Based on Twitter mentions alone, Mayer dominated other CES keynote speakers. Gorkana clocked 5,200 Twitter mentions about her keynote. Intel’s Brian Krzanich and Sony’s Kazuo Hirai received 2,100 and 1,400 mentions, respectively.
As Gorkana notes, though, it wasn’t just about Twitter. Many media outlets live-blogged her talk. We even sent three writers to cover her keynote where other keynotes only got one. We used to blow off Microsoft’s because we knew it would be a snooze every year. And every year it was.
This attention was partly because this is the first time Mayer talked at CES. The CEA has always brought tech titans in to speak. CES attendees, who are often dry and burnt-out like myself, have for years heard from Microsoft, Samsung, Ericsson, Verizon and the like. They heard from the establishment — the old dogs of hardware. And with the notable exception of Qualcomm’s WTF-extravaganza in 2013, they’re all snooze fests: self-promoting rubbish from a stuffy hardware executive.
But maybe with Mayer, we, the tech press, collectively hoped it would be different.
It wasn’t. It was still the same dry talk but with fresh faces.
Yahoo rolled out its new stars in Katie Couric and David Pogue, and Tumblr CEO David Karp shared the stage with her to talk ads. Mayer announced that the company had just purchased Aviate, an Android launcher. But it was mostly self-promoting rubbish about the future of Yahoo. And why not?

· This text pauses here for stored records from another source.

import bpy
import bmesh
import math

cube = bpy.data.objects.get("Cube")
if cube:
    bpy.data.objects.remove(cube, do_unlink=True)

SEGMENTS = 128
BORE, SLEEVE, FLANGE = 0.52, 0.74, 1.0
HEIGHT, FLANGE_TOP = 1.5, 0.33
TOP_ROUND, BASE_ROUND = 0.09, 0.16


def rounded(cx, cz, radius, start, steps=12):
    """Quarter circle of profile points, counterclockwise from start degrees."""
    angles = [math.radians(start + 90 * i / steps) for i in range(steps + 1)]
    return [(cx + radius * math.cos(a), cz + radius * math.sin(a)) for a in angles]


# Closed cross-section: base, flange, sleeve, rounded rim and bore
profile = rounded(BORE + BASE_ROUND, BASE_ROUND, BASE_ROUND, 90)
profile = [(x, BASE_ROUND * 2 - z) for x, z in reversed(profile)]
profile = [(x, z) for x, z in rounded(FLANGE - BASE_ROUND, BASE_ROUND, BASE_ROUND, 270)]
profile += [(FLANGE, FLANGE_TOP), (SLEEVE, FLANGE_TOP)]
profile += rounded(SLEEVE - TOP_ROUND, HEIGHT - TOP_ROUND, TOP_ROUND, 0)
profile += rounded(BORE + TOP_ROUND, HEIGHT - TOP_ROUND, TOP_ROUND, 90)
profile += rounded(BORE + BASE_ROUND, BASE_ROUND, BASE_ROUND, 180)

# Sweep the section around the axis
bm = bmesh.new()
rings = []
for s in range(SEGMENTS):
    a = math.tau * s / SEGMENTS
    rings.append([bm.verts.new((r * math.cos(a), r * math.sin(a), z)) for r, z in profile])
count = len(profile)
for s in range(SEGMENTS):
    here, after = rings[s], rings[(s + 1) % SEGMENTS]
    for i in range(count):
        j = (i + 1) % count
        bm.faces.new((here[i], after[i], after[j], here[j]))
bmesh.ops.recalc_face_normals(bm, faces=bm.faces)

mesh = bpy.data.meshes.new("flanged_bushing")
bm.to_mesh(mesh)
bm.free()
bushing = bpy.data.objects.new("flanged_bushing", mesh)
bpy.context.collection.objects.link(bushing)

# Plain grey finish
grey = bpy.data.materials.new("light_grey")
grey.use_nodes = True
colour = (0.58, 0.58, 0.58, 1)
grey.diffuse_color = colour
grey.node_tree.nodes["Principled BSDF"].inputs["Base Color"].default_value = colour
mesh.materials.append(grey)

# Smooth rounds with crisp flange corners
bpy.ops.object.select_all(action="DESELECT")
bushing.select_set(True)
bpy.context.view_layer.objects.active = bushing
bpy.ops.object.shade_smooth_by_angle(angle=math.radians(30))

Yahoo is on a tear. If by perception alone, Yahoo is making a fantastic recovery and is quickly reinventing itself. As Yahoo’s captain, Mayer had, and will continue to have, a lot to brag about.
Being the most popular kid at school doesn’t mean you’re the best, though. For my money, Intel’s Krzanich gave the most interesting talk. Sure, he also highlighted Intel’s recent advancements, but he talked about the recent trends of the Internet of Things and wearables — spaces that are set to explode in the coming years. The report notes that wearable technology was the most prominent trend mentioned on Twitter during CES with 61,000 hits.
Will Mayer return for a repeat performance next year? I’m sure the CEA hopes she will. The reaction to her talk proved that companies do not have to debut hardware to make waves at CES.
Interestingly enough, Micheal Bay garnered over 15,000 tweets for his little flub. Apparently, if you don’t talk on stage, you’ll get even more attention.